• [WORK TASK]: Identify each line below containing the string "label" and copy it.

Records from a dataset
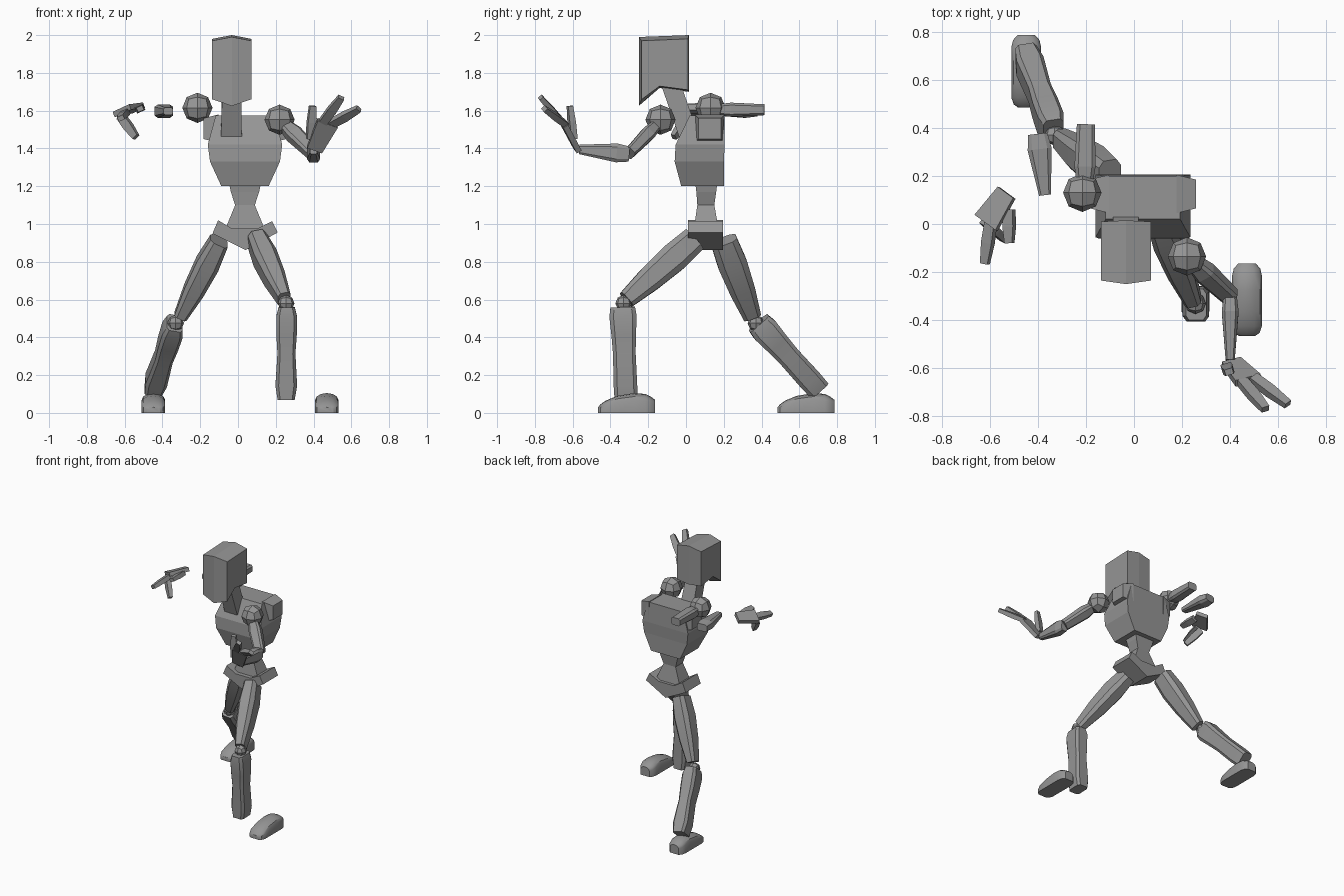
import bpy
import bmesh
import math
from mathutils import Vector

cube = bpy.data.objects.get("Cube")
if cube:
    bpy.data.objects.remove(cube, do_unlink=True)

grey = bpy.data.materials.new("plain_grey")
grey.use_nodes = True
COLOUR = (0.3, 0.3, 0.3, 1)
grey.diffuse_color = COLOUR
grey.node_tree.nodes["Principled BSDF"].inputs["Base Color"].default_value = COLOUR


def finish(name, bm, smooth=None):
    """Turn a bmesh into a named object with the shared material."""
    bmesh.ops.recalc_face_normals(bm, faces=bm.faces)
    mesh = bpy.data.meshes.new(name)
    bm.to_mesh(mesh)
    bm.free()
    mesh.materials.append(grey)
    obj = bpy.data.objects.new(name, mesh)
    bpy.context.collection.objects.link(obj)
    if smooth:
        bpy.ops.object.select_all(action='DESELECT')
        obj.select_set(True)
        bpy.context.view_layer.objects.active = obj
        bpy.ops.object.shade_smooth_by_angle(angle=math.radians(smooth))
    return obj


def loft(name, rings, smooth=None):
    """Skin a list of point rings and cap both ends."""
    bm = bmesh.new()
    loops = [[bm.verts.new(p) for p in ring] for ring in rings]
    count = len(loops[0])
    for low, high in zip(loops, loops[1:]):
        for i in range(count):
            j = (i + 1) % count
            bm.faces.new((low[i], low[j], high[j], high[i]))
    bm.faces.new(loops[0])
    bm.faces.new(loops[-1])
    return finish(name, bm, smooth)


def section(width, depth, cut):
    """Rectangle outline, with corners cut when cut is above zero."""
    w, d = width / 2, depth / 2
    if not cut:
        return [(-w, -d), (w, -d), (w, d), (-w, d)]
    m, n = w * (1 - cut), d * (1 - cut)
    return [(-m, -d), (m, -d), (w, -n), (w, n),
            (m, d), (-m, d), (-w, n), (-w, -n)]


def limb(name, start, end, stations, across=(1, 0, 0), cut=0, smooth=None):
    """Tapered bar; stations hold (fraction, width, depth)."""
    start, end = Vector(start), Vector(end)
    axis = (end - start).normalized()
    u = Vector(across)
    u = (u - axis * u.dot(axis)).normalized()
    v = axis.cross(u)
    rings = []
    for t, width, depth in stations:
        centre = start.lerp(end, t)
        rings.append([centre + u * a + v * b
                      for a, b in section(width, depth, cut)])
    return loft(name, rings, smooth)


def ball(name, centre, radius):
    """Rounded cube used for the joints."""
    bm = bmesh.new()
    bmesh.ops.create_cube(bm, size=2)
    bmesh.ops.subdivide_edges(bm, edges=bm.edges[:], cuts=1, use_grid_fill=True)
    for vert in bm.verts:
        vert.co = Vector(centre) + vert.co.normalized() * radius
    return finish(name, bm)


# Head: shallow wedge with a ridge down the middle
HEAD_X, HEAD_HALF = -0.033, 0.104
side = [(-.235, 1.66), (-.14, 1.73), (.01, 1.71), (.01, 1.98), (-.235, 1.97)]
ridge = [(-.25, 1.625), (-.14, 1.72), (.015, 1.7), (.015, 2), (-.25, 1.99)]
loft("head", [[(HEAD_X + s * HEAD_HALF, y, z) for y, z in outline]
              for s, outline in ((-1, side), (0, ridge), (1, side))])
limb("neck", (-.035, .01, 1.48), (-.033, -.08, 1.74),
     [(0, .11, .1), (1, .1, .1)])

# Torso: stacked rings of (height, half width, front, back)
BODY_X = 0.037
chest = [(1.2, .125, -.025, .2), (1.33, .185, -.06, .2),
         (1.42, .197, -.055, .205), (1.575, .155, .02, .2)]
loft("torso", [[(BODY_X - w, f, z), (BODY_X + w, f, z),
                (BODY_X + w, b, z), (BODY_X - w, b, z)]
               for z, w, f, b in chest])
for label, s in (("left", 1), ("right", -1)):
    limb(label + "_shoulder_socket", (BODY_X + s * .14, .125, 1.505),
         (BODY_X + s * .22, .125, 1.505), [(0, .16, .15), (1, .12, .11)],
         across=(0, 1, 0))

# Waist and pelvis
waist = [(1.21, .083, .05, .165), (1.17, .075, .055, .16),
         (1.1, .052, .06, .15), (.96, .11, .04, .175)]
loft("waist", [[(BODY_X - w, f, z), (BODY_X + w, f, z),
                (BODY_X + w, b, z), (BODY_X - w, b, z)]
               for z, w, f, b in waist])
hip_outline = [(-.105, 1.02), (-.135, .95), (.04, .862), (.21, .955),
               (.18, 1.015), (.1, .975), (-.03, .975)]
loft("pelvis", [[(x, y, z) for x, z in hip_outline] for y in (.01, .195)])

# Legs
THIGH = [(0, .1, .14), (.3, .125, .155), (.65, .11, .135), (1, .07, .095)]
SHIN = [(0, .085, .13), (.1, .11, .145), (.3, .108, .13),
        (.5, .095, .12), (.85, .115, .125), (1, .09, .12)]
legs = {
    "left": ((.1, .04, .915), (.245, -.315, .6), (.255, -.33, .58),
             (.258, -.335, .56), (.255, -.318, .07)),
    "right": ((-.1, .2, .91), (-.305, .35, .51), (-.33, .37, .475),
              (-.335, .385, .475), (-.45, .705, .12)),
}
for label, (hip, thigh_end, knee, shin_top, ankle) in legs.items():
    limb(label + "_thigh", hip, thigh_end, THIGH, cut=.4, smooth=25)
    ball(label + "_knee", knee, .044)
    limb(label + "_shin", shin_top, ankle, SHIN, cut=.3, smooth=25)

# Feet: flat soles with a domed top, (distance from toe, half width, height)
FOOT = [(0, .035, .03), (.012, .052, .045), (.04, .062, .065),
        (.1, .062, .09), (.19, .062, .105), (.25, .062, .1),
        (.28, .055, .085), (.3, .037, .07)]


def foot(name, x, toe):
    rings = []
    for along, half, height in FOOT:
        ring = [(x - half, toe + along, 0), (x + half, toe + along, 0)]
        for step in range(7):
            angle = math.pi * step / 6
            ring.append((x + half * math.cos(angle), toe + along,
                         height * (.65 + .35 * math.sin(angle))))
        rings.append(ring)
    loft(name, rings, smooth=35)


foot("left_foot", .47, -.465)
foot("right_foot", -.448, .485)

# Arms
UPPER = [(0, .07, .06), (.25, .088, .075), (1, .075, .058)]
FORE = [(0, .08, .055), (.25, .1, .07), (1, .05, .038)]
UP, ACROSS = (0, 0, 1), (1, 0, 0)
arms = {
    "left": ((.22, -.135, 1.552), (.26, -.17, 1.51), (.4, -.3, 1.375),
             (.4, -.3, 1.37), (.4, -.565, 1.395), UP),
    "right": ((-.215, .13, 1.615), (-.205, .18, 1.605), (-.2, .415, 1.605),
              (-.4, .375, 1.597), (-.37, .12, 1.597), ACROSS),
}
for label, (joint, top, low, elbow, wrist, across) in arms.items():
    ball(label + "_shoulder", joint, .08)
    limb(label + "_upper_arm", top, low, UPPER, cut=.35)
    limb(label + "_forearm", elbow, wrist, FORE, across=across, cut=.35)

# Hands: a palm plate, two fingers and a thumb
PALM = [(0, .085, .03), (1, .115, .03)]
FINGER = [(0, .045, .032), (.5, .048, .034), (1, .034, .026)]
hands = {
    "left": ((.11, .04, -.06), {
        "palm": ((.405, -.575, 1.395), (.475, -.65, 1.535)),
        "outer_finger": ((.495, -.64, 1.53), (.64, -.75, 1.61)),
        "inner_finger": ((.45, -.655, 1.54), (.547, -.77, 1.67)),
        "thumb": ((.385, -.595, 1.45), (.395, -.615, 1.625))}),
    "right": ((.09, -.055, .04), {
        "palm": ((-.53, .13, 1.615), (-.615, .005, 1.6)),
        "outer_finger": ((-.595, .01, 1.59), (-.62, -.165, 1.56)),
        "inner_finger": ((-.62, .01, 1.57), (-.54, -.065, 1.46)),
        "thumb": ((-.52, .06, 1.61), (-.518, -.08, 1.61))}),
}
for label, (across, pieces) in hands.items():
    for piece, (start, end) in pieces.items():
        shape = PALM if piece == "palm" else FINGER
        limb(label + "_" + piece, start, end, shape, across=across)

• [RESPONSE TO THIS EXERCISE]:
for label, s in (("left", 1), ("right", -1)):
    limb(label + "_shoulder_socket", (BODY_X + s * .14, .125, 1.505),
for label, (hip, thigh_end, knee, shin_top, ankle) in legs.items():
    limb(label + "_thigh", hip, thigh_end, THIGH, cut=.4, smooth=25)
    ball(label + "_knee", knee, .044)
    limb(label + "_shin", shin_top, ankle, SHIN, cut=.3, smooth=25)
for label, (joint, top, low, elbow, wrist, across) in arms.items():
    ball(label + "_shoulder", joint, .08)
    limb(label + "_upper_arm", top, low, UPPER, cut=.35)
    limb(label + "_forearm", elbow, wrist, FORE, across=across, cut=.35)
for label, (across, pieces) in hands.items():
        limb(label + "_" + piece, start, end, shape, across=across)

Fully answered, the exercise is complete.